What to produce =>
Show me each line of the listing below where the word "rest" appears.

-*-

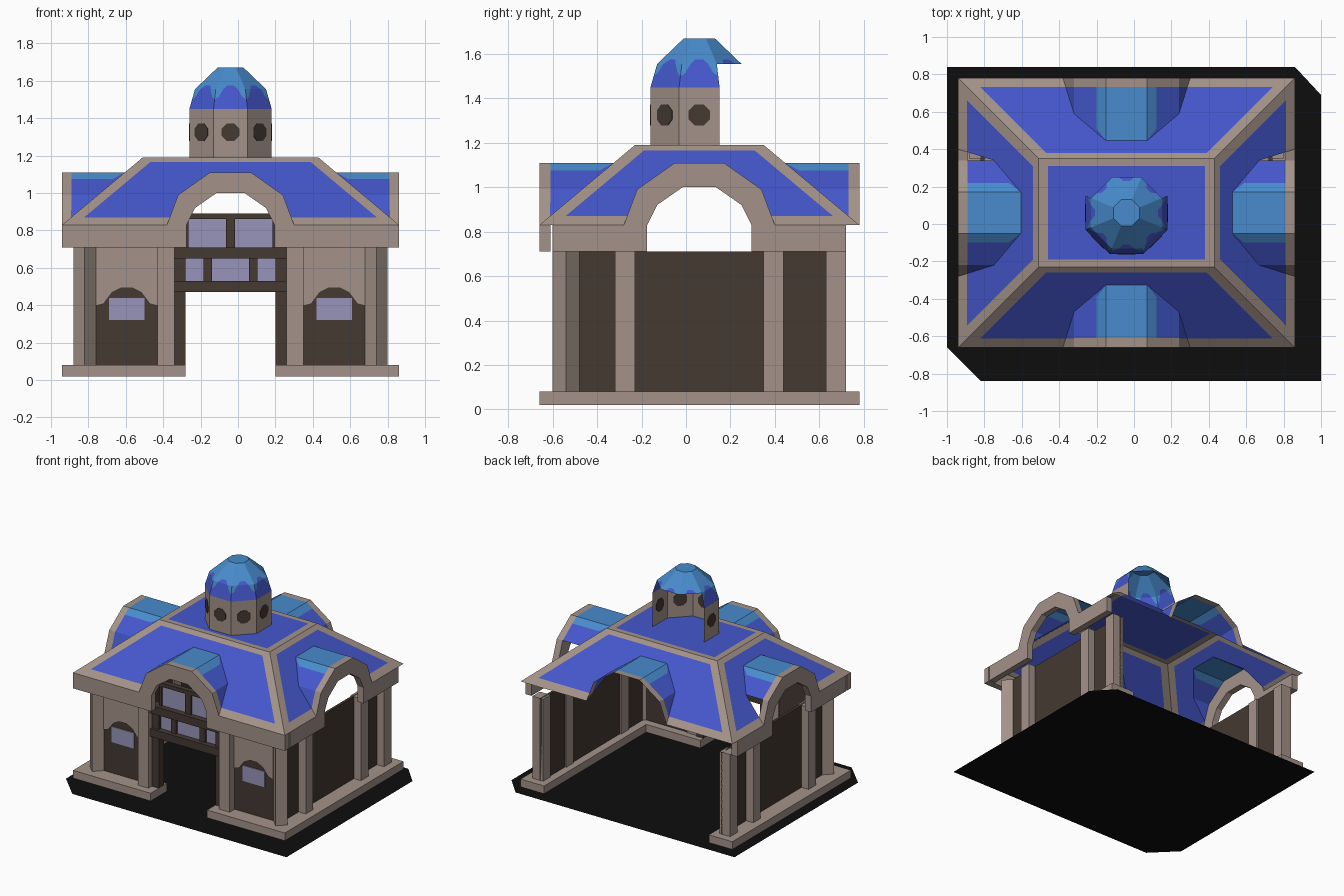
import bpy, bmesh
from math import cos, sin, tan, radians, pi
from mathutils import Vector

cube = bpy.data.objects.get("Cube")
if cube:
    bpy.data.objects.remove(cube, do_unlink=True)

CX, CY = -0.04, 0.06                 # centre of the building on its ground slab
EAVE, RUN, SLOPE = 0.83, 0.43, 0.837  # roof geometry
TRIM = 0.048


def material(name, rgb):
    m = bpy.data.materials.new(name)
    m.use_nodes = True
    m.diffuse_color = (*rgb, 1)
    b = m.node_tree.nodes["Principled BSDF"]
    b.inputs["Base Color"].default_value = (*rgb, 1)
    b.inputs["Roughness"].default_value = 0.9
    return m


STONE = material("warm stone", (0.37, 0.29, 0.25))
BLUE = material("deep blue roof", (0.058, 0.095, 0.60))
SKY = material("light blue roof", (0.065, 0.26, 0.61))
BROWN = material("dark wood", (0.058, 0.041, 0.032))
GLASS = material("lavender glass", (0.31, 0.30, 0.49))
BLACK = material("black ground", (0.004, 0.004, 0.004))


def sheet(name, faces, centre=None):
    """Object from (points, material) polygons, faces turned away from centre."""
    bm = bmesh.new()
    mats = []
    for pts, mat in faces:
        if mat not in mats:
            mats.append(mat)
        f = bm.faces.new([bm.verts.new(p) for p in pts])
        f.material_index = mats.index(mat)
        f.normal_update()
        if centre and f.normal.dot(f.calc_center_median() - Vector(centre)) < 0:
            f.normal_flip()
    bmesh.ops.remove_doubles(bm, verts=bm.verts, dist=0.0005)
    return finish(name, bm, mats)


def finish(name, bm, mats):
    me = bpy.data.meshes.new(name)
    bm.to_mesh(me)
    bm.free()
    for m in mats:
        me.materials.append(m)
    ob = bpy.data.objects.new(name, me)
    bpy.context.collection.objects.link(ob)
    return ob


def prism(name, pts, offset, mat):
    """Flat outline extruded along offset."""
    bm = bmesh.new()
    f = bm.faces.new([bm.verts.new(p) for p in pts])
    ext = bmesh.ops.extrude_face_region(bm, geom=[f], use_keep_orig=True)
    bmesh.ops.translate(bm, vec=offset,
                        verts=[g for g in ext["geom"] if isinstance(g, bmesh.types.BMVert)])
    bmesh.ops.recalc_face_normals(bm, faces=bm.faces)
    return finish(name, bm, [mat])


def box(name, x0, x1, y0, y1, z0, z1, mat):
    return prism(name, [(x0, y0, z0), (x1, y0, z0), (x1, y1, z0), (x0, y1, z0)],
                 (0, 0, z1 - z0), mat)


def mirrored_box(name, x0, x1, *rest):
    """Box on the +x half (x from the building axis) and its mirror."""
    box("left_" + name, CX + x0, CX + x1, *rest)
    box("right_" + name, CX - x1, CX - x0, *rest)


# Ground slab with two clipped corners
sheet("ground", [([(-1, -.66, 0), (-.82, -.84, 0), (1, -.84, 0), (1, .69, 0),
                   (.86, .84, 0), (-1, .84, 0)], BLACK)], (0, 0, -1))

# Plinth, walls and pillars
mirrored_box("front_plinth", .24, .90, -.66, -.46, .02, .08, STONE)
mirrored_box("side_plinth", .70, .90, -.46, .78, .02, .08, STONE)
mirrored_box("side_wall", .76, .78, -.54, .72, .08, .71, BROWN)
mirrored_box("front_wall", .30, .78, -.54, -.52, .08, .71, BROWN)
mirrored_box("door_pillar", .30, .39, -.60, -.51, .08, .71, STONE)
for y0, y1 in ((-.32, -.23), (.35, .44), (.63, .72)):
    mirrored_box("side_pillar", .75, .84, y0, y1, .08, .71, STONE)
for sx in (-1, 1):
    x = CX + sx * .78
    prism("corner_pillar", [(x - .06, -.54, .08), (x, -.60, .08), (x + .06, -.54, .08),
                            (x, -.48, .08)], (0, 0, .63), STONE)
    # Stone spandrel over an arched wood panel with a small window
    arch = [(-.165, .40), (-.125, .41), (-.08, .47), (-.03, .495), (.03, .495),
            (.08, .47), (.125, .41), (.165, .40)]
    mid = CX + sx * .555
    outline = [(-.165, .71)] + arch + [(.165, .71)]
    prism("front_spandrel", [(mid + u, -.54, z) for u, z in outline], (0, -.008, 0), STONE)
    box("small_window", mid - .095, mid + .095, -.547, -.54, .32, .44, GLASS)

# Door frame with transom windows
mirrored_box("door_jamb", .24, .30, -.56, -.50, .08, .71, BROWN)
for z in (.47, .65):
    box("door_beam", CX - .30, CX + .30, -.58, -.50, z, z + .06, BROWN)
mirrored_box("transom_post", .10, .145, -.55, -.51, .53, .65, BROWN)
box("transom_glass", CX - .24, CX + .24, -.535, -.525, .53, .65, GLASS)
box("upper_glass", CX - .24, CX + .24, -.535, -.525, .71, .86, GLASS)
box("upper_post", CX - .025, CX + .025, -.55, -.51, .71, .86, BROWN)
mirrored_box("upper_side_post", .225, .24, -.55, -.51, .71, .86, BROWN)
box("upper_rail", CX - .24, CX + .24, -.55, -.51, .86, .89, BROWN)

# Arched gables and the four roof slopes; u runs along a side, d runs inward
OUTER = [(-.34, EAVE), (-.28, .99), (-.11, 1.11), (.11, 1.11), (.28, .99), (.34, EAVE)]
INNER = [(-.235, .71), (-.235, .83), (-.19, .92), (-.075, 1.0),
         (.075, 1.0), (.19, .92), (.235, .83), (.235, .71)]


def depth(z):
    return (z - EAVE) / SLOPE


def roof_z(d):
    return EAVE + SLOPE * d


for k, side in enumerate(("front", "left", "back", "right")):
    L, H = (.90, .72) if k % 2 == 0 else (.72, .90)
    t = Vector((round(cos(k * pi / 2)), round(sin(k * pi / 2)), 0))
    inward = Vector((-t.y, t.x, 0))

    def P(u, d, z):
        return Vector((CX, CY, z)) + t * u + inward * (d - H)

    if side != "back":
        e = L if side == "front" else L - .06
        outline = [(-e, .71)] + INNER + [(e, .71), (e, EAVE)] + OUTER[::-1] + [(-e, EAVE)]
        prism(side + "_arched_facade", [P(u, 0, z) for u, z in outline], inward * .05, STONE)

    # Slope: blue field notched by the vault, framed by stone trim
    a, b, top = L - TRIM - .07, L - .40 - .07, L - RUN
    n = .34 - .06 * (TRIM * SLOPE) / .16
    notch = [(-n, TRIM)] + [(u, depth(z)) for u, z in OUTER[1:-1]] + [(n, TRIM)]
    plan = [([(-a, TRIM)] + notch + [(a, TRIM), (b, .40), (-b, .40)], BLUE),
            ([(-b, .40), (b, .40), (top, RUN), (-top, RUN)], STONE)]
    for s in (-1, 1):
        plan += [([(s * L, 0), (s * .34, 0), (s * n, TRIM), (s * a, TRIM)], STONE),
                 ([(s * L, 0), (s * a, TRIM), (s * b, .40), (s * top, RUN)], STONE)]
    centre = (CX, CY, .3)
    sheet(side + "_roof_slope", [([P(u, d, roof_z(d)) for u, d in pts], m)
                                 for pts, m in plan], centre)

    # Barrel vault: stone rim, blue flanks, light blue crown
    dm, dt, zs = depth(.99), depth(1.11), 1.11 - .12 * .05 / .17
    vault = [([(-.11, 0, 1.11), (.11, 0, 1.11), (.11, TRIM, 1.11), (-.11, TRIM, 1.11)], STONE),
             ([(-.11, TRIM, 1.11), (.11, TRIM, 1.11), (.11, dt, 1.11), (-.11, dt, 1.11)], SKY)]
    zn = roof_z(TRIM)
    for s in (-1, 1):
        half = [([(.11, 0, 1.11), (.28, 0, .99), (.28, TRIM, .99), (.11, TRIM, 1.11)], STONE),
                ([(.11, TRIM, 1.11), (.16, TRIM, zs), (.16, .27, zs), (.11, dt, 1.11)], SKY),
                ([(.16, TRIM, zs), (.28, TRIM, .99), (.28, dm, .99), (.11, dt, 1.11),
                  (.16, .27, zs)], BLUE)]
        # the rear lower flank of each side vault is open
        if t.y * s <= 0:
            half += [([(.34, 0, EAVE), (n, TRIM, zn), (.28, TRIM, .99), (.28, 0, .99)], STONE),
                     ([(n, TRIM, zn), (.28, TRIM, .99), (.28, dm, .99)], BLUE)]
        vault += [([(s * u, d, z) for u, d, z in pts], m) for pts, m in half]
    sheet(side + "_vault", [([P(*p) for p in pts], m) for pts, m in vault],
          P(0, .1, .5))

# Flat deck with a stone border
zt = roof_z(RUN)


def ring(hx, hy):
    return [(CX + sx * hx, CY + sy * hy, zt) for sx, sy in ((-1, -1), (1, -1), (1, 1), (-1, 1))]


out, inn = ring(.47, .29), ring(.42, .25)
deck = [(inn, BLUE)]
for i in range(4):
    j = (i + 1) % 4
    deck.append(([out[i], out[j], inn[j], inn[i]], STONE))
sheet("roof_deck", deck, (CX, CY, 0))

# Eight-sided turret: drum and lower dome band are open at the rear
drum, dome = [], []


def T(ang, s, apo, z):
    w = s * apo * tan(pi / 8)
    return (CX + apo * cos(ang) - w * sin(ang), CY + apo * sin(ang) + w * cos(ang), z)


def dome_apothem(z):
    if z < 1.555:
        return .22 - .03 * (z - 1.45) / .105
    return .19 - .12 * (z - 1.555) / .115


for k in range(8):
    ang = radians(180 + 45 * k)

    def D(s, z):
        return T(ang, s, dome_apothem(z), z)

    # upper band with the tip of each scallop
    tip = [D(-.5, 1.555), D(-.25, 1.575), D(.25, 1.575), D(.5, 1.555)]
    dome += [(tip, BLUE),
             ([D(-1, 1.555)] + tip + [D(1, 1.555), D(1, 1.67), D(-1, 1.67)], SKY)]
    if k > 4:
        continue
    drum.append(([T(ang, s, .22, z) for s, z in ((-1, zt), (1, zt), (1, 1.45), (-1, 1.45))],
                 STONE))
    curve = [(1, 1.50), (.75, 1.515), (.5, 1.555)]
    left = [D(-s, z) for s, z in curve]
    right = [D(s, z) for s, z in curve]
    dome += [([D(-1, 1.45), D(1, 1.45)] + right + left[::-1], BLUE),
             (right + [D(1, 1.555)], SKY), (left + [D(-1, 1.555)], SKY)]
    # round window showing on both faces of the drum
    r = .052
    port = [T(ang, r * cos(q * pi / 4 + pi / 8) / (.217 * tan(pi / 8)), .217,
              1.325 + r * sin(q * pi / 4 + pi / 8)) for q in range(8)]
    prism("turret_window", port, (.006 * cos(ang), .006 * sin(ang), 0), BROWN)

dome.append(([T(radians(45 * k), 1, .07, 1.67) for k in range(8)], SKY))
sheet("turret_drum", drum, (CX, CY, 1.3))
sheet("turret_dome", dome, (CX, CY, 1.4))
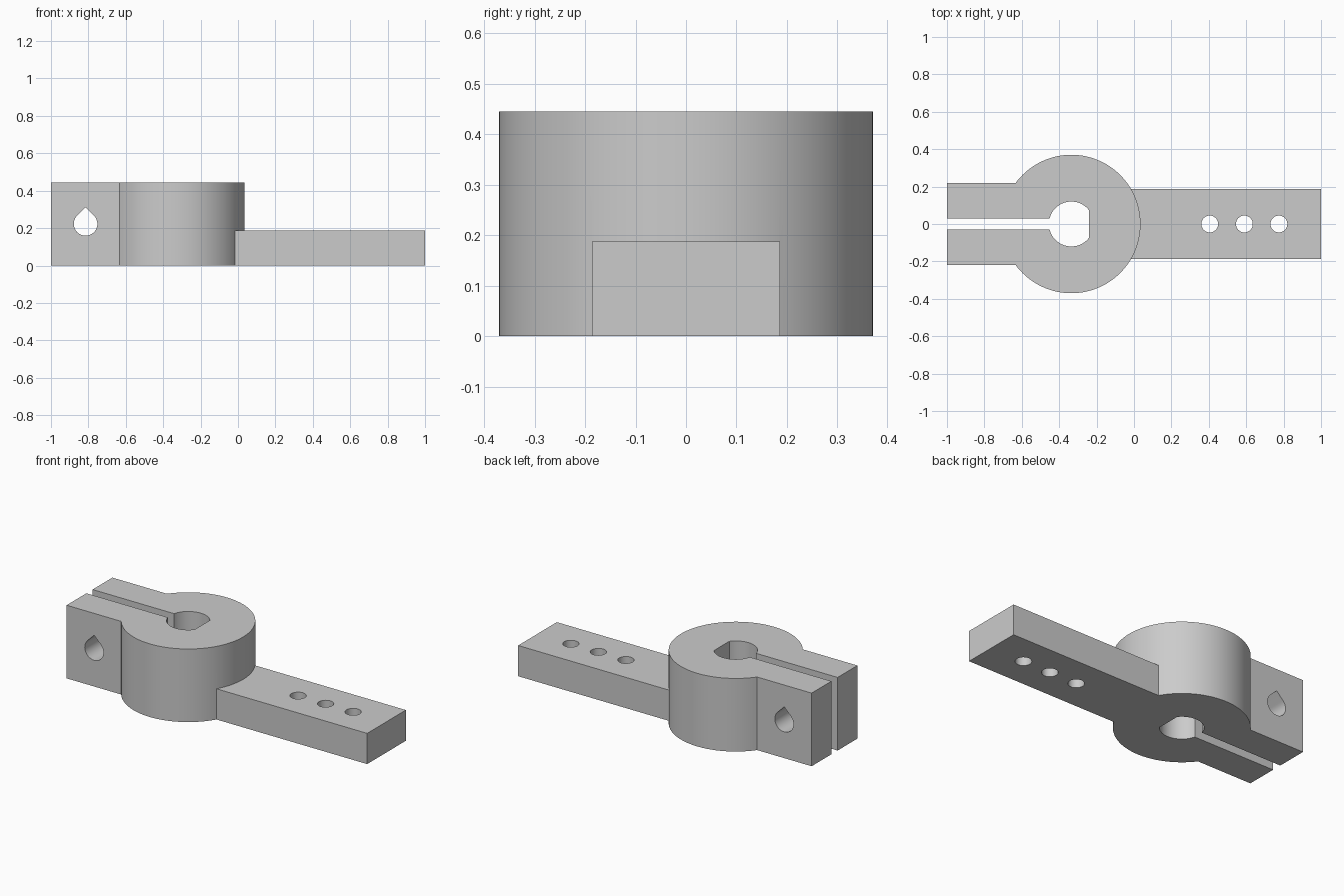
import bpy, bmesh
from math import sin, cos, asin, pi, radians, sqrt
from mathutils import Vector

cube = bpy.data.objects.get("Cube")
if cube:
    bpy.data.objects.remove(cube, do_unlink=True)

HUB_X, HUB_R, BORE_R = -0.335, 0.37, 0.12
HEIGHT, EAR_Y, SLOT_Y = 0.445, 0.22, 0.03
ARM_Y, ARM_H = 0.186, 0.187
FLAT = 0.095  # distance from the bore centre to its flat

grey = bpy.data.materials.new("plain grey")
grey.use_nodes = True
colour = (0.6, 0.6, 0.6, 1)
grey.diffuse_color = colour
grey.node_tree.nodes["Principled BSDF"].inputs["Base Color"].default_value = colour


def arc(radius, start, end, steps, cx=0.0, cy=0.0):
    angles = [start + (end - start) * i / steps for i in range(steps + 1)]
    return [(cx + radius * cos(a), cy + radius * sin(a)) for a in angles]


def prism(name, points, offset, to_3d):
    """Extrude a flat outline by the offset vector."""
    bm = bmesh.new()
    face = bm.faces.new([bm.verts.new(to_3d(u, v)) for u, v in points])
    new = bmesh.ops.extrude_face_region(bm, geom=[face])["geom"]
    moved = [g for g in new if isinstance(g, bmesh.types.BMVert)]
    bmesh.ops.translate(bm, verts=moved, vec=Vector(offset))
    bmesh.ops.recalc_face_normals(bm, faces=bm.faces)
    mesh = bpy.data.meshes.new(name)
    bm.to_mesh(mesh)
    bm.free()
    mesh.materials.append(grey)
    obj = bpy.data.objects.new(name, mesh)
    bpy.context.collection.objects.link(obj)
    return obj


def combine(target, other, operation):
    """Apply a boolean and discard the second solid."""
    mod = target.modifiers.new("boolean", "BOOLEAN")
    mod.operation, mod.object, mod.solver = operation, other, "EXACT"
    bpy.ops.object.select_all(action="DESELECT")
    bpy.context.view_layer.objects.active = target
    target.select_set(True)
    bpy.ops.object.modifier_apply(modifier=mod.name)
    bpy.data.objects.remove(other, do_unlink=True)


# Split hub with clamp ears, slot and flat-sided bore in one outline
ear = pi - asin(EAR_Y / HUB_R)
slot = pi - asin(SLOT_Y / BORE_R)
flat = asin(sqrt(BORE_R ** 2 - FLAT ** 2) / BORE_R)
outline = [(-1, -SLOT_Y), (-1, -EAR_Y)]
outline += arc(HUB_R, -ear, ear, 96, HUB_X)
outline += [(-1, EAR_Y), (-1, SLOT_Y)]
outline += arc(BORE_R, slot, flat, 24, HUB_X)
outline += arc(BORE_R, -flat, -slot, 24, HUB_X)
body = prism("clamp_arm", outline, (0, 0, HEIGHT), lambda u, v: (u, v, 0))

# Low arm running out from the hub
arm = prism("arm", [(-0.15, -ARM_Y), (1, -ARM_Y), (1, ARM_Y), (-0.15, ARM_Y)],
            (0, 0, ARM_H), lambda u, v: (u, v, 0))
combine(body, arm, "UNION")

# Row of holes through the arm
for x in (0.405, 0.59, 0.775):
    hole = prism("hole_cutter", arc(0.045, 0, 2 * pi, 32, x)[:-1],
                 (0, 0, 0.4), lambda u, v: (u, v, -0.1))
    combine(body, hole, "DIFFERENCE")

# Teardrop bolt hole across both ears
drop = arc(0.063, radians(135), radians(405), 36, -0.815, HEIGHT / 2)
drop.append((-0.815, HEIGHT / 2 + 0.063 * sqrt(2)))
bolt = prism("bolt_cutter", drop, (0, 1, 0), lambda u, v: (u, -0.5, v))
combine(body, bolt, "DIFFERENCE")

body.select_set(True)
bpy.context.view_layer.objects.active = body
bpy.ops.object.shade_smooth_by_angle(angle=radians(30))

-*-

Answer to the problem =>
def mirrored_box(name, x0, x1, *rest):
    box("left_" + name, CX + x0, CX + x1, *rest)
    box("right_" + name, CX - x1, CX - x0, *rest)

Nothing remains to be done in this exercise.